[[ Working data, beginning ]]

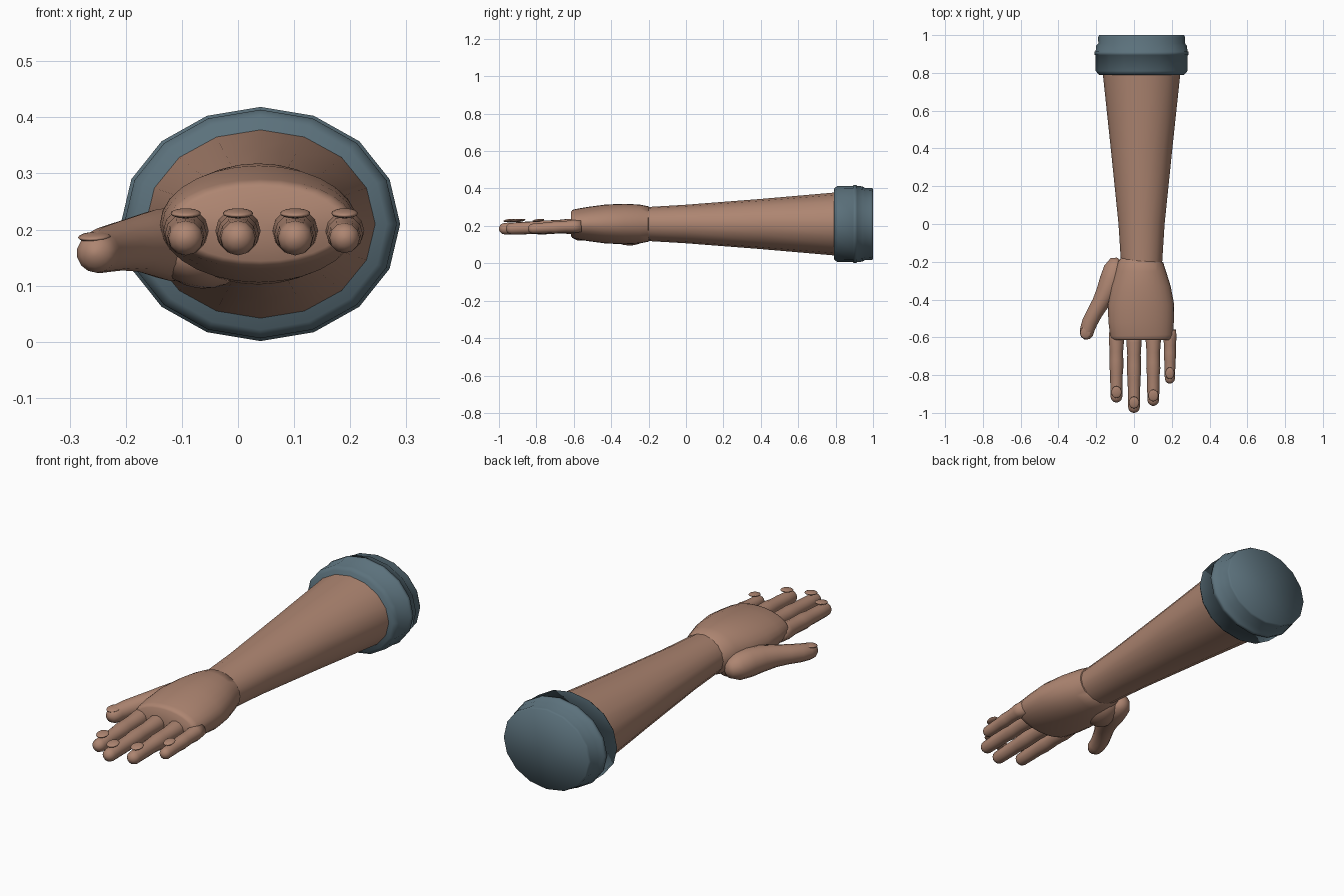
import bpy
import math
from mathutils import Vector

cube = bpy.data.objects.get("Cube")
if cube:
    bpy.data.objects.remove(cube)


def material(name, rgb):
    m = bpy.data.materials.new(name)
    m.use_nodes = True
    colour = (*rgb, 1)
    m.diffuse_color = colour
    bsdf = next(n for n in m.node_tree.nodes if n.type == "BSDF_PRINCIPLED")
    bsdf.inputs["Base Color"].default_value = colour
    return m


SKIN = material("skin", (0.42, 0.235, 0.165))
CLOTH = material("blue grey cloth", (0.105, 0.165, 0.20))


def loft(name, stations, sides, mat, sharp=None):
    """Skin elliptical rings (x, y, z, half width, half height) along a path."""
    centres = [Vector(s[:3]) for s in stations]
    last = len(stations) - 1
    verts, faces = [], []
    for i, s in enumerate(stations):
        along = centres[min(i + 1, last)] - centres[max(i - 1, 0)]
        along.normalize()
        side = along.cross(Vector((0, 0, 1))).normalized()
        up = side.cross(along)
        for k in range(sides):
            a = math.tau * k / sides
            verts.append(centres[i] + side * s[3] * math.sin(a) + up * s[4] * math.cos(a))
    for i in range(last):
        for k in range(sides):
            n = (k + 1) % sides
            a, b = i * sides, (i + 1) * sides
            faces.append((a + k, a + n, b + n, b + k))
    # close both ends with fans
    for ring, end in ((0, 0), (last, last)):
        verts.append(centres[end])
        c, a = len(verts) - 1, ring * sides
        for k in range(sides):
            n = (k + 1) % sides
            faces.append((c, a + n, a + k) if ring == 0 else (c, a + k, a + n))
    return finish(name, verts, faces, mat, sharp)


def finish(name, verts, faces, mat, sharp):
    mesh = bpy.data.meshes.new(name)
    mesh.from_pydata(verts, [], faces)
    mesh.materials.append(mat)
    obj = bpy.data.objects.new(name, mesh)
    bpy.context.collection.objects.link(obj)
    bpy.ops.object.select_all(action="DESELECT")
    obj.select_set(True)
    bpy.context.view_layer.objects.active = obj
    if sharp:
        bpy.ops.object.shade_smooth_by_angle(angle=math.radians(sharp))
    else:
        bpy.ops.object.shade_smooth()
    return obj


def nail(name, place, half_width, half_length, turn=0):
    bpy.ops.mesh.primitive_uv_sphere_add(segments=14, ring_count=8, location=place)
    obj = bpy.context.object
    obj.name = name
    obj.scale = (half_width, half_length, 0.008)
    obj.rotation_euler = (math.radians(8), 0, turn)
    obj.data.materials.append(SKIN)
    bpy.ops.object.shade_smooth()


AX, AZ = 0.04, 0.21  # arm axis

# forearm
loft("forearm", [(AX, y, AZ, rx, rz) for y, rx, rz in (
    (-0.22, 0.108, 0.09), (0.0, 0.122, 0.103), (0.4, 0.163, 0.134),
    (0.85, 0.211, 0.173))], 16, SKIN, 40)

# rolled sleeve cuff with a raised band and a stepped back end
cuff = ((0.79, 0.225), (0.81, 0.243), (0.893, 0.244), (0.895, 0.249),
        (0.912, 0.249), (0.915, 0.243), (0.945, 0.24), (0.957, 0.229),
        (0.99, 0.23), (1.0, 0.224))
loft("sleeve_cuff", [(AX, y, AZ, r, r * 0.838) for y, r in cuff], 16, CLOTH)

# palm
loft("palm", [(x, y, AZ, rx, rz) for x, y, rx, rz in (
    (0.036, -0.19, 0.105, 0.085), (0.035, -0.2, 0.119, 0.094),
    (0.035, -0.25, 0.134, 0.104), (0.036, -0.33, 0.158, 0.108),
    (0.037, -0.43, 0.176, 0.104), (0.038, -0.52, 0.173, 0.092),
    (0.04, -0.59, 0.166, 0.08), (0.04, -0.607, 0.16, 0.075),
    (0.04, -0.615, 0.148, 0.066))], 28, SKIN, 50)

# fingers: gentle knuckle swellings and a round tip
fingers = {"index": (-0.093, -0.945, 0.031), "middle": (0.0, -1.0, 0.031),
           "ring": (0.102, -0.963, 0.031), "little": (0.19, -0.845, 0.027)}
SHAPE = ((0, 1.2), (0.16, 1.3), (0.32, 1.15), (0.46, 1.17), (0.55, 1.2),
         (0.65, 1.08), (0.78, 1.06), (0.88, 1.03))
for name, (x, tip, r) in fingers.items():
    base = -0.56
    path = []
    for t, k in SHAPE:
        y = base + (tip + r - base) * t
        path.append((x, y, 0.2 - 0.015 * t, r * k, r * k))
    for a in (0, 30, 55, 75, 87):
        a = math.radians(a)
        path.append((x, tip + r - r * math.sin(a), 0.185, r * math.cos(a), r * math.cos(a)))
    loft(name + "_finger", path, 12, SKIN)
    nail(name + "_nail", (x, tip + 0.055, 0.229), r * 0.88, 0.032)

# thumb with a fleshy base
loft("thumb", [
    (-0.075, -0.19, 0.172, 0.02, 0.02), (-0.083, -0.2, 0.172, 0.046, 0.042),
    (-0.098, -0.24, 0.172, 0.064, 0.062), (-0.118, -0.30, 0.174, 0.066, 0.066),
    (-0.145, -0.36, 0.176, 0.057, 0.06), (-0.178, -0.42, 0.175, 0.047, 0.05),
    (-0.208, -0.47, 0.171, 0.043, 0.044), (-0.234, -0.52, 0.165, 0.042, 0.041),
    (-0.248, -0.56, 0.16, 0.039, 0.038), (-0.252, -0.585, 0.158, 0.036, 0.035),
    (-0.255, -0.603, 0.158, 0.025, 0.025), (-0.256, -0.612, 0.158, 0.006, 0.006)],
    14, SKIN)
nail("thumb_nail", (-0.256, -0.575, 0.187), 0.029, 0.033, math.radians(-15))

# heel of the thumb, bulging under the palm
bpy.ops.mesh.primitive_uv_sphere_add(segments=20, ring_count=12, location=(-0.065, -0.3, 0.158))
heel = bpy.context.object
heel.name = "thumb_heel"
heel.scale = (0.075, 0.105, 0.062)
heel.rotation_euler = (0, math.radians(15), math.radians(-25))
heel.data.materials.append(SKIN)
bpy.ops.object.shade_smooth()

[[ Working data, end ]]

Requirement
Copy out each line of the listing that contains the word "cross".

Response for this exercise
        side = along.cross(Vector((0, 0, 1))).normalized()
        up = side.cross(along)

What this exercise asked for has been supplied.